» **About this exercise**
Repeat each entry exactly. Drop every image.
----
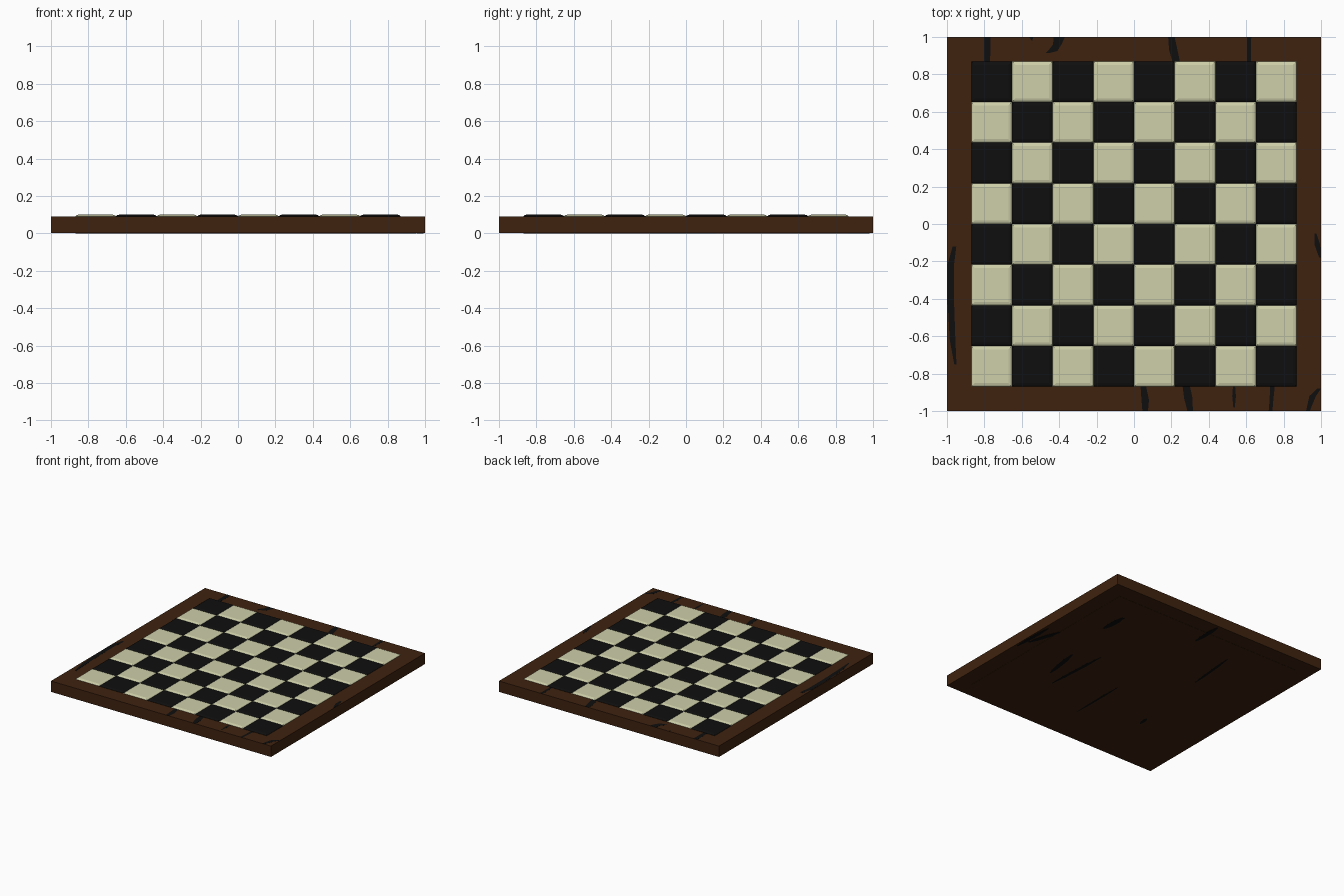
import bpy, bmesh

if "Cube" in bpy.data.objects:
    bpy.data.objects.remove(bpy.data.objects["Cube"])

FIELD = 0.87          # half width of the playing field
TOP = 0.091           # top of the wooden board
TILE_TOP = 0.101
N = 8
STEP = 2 * FIELD / N


def material(name, rgb):
    m = bpy.data.materials.new(name)
    m.diffuse_color = (*rgb, 1)
    m.use_nodes = True
    m.node_tree.nodes["Principled BSDF"].inputs["Base Color"].default_value = m.diffuse_color
    return m


WOOD = material("dark_brown_wood", (0.050, 0.0165, 0.0048))
LIGHT = material("cream_tile", (0.62, 0.63, 0.40))
DARK = material("black_tile", (0.0045, 0.0045, 0.0045))


def finish(name, bm, mat):
    bmesh.ops.recalc_face_normals(bm, faces=bm.faces)
    me = bpy.data.meshes.new(name)
    bm.to_mesh(me)
    bm.free()
    me.materials.append(mat)
    ob = bpy.data.objects.new(name, me)
    bpy.context.collection.objects.link(ob)
    return ob


def add_stack(bm, cx, cy, rings):
    """Square solid from (half width, z) rings, bottom to top."""
    loops = [[bm.verts.new((cx + sx * h, cy + sy * h, z))
              for sx, sy in ((-1, -1), (1, -1), (1, 1), (-1, 1))] for h, z in rings]
    for a, b in zip(loops, loops[1:]):
        for i in range(4):
            j = (i + 1) % 4
            bm.faces.new((a[i], a[j], b[j], b[i]))
    bm.faces.new(loops[0][::-1])
    bm.faces.new(loops[-1])


def add_streak(bm, pts, z0, z1):
    """Thin grain plate along a path of (x, y, width), clipped at the board edge."""
    clip = lambda v: max(-0.999, min(0.999, v))
    lower, upper = [], []
    for z, out in ((z0, lower), (z1, upper)):
        for x, y, w in pts:
            out.append([bm.verts.new((clip(x + s * w / 2), clip(y), z)) for s in (-1, 1)])
    for i in range(len(pts) - 1):
        for r in (lower, upper):
            bm.faces.new((r[i][0], r[i][1], r[i + 1][1], r[i + 1][0]))
        for s in (0, 1):
            bm.faces.new((lower[i][s], lower[i + 1][s], upper[i + 1][s], upper[i][s]))
    for e in (0, -1):
        bm.faces.new((lower[e][0], lower[e][1], upper[e][1], upper[e][0]))


# Wooden board, with the faint step of the underside panel
bm = bmesh.new()
add_stack(bm, 0, 0, [(FIELD, 0.0005), (FIELD, 0.002), (1, 0.002), (1, TOP)])
finish("board", bm, WOOD)

# Raised tiles with sloped edges, one object per colour
for name, mat, parity in (("light_tiles", LIGHT, 0), ("dark_tiles", DARK, 1)):
    bm = bmesh.new()
    for i in range(N):
        for j in range(N):
            if (i + j) % 2 == parity:
                h = STEP / 2
                add_stack(bm, -FIELD + (i + 0.5) * STEP, -FIELD + (j + 0.5) * STEP,
                          [(h, TOP - 0.003), (h, TOP + 0.001),
                           (h - 0.007, TILE_TOP - 0.0035), (h - 0.019, TILE_TOP)])
    finish(name, bm, mat)

# Dark grain streaks on the frame
top_streaks = [
    [(-0.785, 0.87, .032), (-0.785, 1, .036)],
    [(-0.46, 0.915, .02), (-0.435, 0.925, .05), (-0.41, 0.96, .045), (-0.40, 1, .06)],
    [(-0.545, 0.98, .005), (-0.55, 1, .02)],
    [(0.225, 0.87, .04), (0.21, 0.93, .045), (0.20, 1, .035)],
    [(0.615, 0.87, .02), (0.615, 1, .024)],
    [(1.0, -0.18, .02), (0.98, -0.11, .03), (0.97, -0.05, .01)],
    [(-0.955, -0.75, .012), (-0.97, -0.62, .03), (-0.98, -0.4, .035),
     (-0.98, -0.22, .035), (-0.96, -0.12, .02)],
    [(0.06, -1, .03), (0.06, -0.94, .04), (0.05, -0.87, .03)],
    [(0.30, -1, .03), (0.29, -0.93, .045), (0.28, -0.87, .04)],
    [(0.535, -0.98, .008), (0.535, -0.92, .02), (0.535, -0.87, .012)],
    [(0.73, -1, .02), (0.735, -0.94, .02), (0.74, -0.87, .025)],
    [(0.93, -1, .02), (0.955, -0.92, .035), (0.995, -0.88, .03)],
]
bm = bmesh.new()
for pts in top_streaks:
    add_streak(bm, pts, TOP - 0.002, TOP + 0.0006)
finish("top_grain", bm, DARK)

# Dark grain streaks on the underside: (x, y) start and end, width
bottom_streaks = [
    (0.65, 0.42, 0.64, 0.64, .05), (0.95, -0.10, 0.87, 0.16, .04),
    (0.98, -0.20, 0.97, 0.15, .03), (0.53, -0.35, 0.58, -0.03, .04),
    (0.42, -0.46, 0.39, 0.07, .03), (0.0, -0.67, 0.0, -0.19, .02),
    (-0.40, 0.24, -0.36, 0.67, .025), (0.0, 0.72, 0.0, 0.98, .04),
    (-0.48, -0.50, -0.47, -0.41, .03),
]
bm = bmesh.new()
for x0, y0, x1, y1, w in bottom_streaks:
    pts = [(x0 + (x1 - x0) * t, y0 + (y1 - y0) * t, w * k)
           for t, k in ((0, .25), (.25, .9), (.7, 1), (1, .3))]
    add_streak(bm, pts, 0.0, 0.004)
finish("underside_grain", bm, DARK)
----
» **Solved exercise**
import bpy, bmesh

if "Cube" in bpy.data.objects:
    bpy.data.objects.remove(bpy.data.objects["Cube"])

FIELD = 0.87          # half width of the playing field
TOP = 0.091           # top of the wooden board
TILE_TOP = 0.101
N = 8
STEP = 2 * FIELD / N


def material(name, rgb):
    m = bpy.data.materials.new(name)
    m.diffuse_color = (*rgb, 1)
    m.use_nodes = True
    m.node_tree.nodes["Principled BSDF"].inputs["Base Color"].default_value = m.diffuse_color
    return m


WOOD = material("dark_brown_wood", (0.050, 0.0165, 0.0048))
LIGHT = material("cream_tile", (0.62, 0.63, 0.40))
DARK = material("black_tile", (0.0045, 0.0045, 0.0045))


def finish(name, bm, mat):
    bmesh.ops.recalc_face_normals(bm, faces=bm.faces)
    me = bpy.data.meshes.new(name)
    bm.to_mesh(me)
    bm.free()
    me.materials.append(mat)
    ob = bpy.data.objects.new(name, me)
    bpy.context.collection.objects.link(ob)
    return ob


def add_stack(bm, cx, cy, rings):
    """Square solid from (half width, z) rings, bottom to top."""
    loops = [[bm.verts.new((cx + sx * h, cy + sy * h, z))
              for sx, sy in ((-1, -1), (1, -1), (1, 1), (-1, 1))] for h, z in rings]
    for a, b in zip(loops, loops[1:]):
        for i in range(4):
            j = (i + 1) % 4
            bm.faces.new((a[i], a[j], b[j], b[i]))
    bm.faces.new(loops[0][::-1])
    bm.faces.new(loops[-1])


def add_streak(bm, pts, z0, z1):
    """Thin grain plate along a path of (x, y, width), clipped at the board edge."""
    clip = lambda v: max(-0.999, min(0.999, v))
    lower, upper = [], []
    for z, out in ((z0, lower), (z1, upper)):
        for x, y, w in pts:
            out.append([bm.verts.new((clip(x + s * w / 2), clip(y), z)) for s in (-1, 1)])
    for i in range(len(pts) - 1):
        for r in (lower, upper):
            bm.faces.new((r[i][0], r[i][1], r[i + 1][1], r[i + 1][0]))
        for s in (0, 1):
            bm.faces.new((lower[i][s], lower[i + 1][s], upper[i + 1][s], upper[i][s]))
    for e in (0, -1):
        bm.faces.new((lower[e][0], lower[e][1], upper[e][1], upper[e][0]))


# Wooden board, with the faint step of the underside panel
bm = bmesh.new()
add_stack(bm, 0, 0, [(FIELD, 0.0005), (FIELD, 0.002), (1, 0.002), (1, TOP)])
finish("board", bm, WOOD)

# Raised tiles with sloped edges, one object per colour
for name, mat, parity in (("light_tiles", LIGHT, 0), ("dark_tiles", DARK, 1)):
    bm = bmesh.new()
    for i in range(N):
        for j in range(N):
            if (i + j) % 2 == parity:
                h = STEP / 2
                add_stack(bm, -FIELD + (i + 0.5) * STEP, -FIELD + (j + 0.5) * STEP,
                          [(h, TOP - 0.003), (h, TOP + 0.001),
                           (h - 0.007, TILE_TOP - 0.0035), (h - 0.019, TILE_TOP)])
    finish(name, bm, mat)

# Dark grain streaks on the frame
top_streaks = [
    [(-0.785, 0.87, .032), (-0.785, 1, .036)],
    [(-0.46, 0.915, .02), (-0.435, 0.925, .05), (-0.41, 0.96, .045), (-0.40, 1, .06)],
    [(-0.545, 0.98, .005), (-0.55, 1, .02)],
    [(0.225, 0.87, .04), (0.21, 0.93, .045), (0.20, 1, .035)],
    [(0.615, 0.87, .02), (0.615, 1, .024)],
    [(1.0, -0.18, .02), (0.98, -0.11, .03), (0.97, -0.05, .01)],
    [(-0.955, -0.75, .012), (-0.97, -0.62, .03), (-0.98, -0.4, .035),
     (-0.98, -0.22, .035), (-0.96, -0.12, .02)],
    [(0.06, -1, .03), (0.06, -0.94, .04), (0.05, -0.87, .03)],
    [(0.30, -1, .03), (0.29, -0.93, .045), (0.28, -0.87, .04)],
    [(0.535, -0.98, .008), (0.535, -0.92, .02), (0.535, -0.87, .012)],
    [(0.73, -1, .02), (0.735, -0.94, .02), (0.74, -0.87, .025)],
    [(0.93, -1, .02), (0.955, -0.92, .035), (0.995, -0.88, .03)],
]
bm = bmesh.new()
for pts in top_streaks:
    add_streak(bm, pts, TOP - 0.002, TOP + 0.0006)
finish("top_grain", bm, DARK)

# Dark grain streaks on the underside: (x, y) start and end, width
bottom_streaks = [
    (0.65, 0.42, 0.64, 0.64, .05), (0.95, -0.10, 0.87, 0.16, .04),
    (0.98, -0.20, 0.97, 0.15, .03), (0.53, -0.35, 0.58, -0.03, .04),
    (0.42, -0.46, 0.39, 0.07, .03), (0.0, -0.67, 0.0, -0.19, .02),
    (-0.40, 0.24, -0.36, 0.67, .025), (0.0, 0.72, 0.0, 0.98, .04),
    (-0.48, -0.50, -0.47, -0.41, .03),
]
bm = bmesh.new()
for x0, y0, x1, y1, w in bottom_streaks:
    pts = [(x0 + (x1 - x0) * t, y0 + (y1 - y0) * t, w * k)
           for t, k in ((0, .25), (.25, .9), (.7, 1), (1, .3))]
    add_streak(bm, pts, 0.0, 0.004)
finish("underside_grain", bm, DARK)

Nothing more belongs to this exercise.